- [Task to complete]
Given the records below, would you repeat exactly the lines that begin at the one containing "(0.532, 0.05)])" and end at the one containing "0.037, 0.03)], 24)", inclusive?

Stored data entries

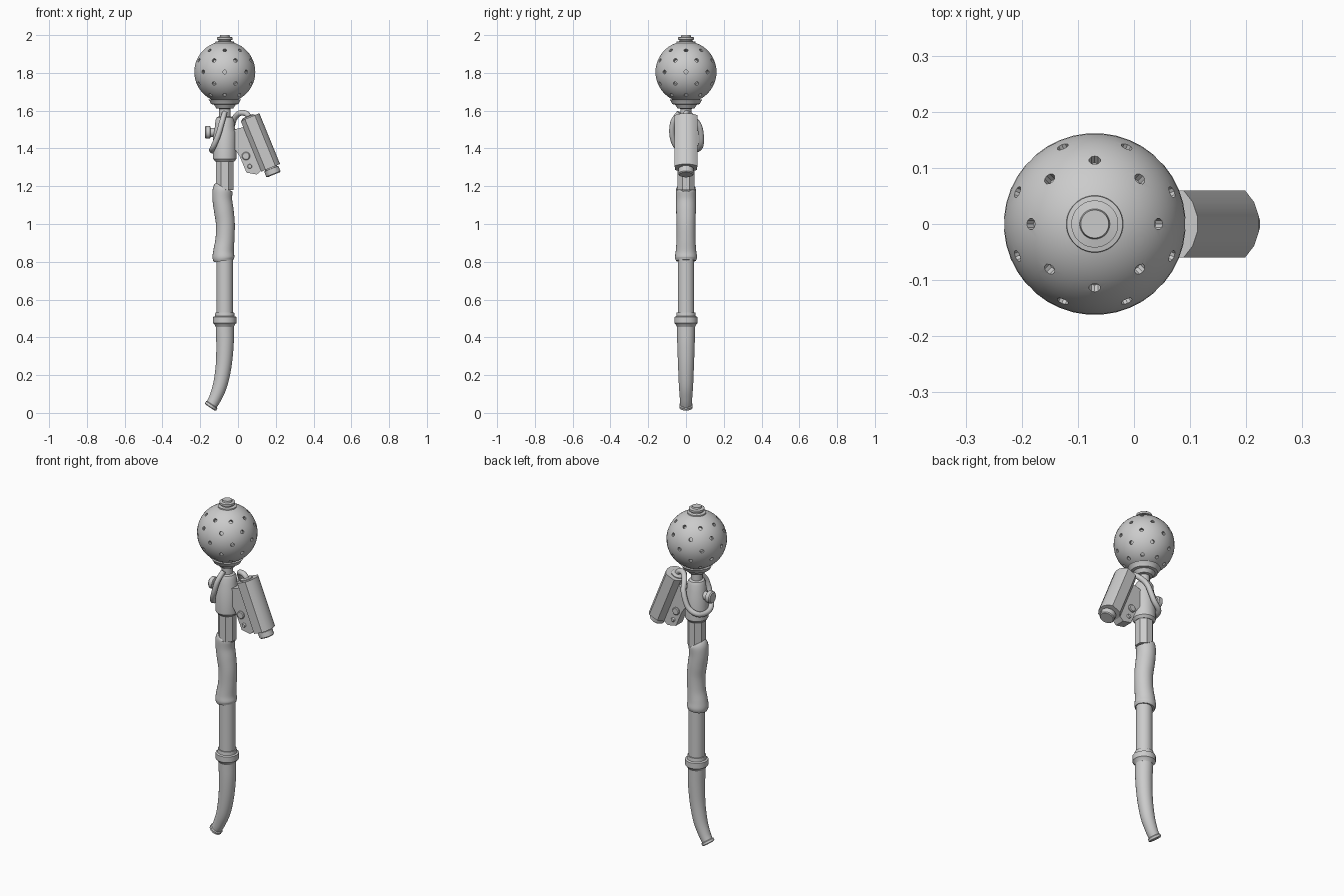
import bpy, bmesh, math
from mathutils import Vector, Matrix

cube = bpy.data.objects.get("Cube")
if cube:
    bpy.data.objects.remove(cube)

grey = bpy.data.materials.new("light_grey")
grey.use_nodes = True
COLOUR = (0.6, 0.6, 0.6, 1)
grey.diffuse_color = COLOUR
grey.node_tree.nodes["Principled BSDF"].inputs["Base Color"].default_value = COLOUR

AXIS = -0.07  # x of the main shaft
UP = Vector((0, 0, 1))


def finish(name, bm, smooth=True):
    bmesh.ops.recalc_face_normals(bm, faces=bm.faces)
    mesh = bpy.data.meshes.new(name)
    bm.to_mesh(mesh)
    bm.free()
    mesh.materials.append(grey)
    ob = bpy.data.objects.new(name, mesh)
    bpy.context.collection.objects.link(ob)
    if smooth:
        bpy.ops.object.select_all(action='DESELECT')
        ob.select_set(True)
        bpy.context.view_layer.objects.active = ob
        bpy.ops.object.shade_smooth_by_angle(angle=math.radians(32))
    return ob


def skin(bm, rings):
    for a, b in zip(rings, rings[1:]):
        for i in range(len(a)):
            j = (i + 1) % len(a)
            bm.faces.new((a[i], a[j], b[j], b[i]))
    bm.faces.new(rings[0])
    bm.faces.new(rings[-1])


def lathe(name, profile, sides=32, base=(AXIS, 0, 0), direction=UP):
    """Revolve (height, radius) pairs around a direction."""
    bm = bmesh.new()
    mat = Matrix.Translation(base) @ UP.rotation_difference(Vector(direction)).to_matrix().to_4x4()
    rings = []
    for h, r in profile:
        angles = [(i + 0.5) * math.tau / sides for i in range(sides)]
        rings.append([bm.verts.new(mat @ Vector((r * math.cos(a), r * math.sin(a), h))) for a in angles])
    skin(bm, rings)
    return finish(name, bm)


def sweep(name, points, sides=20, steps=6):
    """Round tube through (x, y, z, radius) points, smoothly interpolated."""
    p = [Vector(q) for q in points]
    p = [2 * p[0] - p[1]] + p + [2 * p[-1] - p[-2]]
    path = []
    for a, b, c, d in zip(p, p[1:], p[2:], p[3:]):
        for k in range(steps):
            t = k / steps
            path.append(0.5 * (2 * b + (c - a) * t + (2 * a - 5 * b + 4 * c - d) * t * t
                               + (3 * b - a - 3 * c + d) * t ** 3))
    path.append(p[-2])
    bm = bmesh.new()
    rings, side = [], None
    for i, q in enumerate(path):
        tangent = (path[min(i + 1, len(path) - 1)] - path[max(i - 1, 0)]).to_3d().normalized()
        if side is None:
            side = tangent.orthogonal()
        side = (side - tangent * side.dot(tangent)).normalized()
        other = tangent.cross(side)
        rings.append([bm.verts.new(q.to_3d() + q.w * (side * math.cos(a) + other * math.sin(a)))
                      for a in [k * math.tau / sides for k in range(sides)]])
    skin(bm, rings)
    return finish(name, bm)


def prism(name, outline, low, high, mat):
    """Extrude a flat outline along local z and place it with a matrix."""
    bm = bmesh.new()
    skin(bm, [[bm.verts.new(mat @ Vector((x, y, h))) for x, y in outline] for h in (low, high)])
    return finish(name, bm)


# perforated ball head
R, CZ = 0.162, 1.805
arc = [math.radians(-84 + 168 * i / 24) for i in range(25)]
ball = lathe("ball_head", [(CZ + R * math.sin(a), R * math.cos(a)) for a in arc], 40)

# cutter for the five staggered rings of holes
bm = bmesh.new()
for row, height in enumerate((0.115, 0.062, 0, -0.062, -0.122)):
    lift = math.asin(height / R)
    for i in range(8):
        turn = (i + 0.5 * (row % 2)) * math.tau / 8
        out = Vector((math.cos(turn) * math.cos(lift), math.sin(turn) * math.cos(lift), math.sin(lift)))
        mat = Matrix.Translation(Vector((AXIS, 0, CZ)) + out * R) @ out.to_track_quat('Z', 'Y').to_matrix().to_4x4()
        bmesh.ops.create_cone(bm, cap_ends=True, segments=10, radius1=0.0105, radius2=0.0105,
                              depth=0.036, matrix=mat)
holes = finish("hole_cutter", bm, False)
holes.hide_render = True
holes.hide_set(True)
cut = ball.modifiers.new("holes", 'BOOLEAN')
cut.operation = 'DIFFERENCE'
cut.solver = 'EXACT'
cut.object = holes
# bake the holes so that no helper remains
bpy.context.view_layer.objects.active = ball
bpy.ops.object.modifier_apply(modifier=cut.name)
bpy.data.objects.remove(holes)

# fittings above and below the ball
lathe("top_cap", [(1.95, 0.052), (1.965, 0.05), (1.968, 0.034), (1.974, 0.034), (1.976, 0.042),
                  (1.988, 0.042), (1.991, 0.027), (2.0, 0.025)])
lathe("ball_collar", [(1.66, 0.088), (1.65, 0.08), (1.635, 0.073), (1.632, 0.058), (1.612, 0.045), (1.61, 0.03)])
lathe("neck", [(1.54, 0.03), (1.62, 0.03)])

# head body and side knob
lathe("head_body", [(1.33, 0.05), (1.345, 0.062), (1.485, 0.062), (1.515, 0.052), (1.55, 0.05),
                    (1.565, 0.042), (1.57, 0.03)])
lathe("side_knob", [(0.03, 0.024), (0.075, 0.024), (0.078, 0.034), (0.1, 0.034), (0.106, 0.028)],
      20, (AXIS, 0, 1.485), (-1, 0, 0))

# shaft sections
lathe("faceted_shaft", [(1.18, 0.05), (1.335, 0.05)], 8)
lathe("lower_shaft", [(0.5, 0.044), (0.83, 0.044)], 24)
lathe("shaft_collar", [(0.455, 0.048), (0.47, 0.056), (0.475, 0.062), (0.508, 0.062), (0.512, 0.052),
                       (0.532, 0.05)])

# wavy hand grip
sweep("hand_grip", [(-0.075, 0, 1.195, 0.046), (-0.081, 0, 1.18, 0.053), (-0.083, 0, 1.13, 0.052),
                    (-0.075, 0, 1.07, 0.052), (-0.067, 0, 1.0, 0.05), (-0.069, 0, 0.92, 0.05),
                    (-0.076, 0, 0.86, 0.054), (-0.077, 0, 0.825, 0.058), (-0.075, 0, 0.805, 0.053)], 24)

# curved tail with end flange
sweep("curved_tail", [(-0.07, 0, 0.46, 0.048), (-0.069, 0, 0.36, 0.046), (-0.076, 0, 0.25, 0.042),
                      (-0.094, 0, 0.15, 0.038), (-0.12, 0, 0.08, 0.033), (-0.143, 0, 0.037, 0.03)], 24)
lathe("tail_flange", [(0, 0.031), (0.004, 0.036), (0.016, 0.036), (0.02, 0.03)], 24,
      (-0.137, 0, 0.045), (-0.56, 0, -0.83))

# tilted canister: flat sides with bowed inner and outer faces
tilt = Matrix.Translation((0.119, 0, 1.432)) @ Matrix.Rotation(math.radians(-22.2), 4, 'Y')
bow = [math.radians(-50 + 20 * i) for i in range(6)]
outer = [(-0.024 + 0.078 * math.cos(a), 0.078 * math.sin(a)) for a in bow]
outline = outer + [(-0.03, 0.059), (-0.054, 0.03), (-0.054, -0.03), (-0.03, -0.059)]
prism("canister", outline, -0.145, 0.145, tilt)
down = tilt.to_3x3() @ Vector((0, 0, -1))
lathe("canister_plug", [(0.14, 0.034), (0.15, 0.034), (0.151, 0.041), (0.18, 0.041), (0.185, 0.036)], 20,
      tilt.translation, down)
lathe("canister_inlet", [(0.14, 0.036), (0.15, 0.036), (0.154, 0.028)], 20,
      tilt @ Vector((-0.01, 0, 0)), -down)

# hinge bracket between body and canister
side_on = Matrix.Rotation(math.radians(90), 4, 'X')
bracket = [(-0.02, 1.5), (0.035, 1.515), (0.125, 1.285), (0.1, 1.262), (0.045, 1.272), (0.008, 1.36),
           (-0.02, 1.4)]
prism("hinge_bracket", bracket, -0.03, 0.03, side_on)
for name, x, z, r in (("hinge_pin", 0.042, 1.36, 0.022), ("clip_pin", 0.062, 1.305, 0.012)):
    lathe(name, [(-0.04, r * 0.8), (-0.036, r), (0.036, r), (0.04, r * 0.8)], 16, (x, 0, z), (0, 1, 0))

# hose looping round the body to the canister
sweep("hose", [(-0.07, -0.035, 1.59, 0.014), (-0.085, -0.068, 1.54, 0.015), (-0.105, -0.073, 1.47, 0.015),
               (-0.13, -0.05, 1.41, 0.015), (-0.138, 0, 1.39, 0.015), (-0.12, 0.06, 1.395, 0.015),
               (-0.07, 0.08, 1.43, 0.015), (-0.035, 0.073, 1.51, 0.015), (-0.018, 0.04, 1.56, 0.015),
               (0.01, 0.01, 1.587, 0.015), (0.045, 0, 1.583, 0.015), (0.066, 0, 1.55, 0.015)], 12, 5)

- [Exercise answer]
                       (0.532, 0.05)])

# wavy hand grip
sweep("hand_grip", [(-0.075, 0, 1.195, 0.046), (-0.081, 0, 1.18, 0.053), (-0.083, 0, 1.13, 0.052),
                    (-0.075, 0, 1.07, 0.052), (-0.067, 0, 1.0, 0.05), (-0.069, 0, 0.92, 0.05),
                    (-0.076, 0, 0.86, 0.054), (-0.077, 0, 0.825, 0.058), (-0.075, 0, 0.805, 0.053)], 24)

# curved tail with end flange
sweep("curved_tail", [(-0.07, 0, 0.46, 0.048), (-0.069, 0, 0.36, 0.046), (-0.076, 0, 0.25, 0.042),
                      (-0.094, 0, 0.15, 0.038), (-0.12, 0, 0.08, 0.033), (-0.143, 0, 0.037, 0.03)], 24)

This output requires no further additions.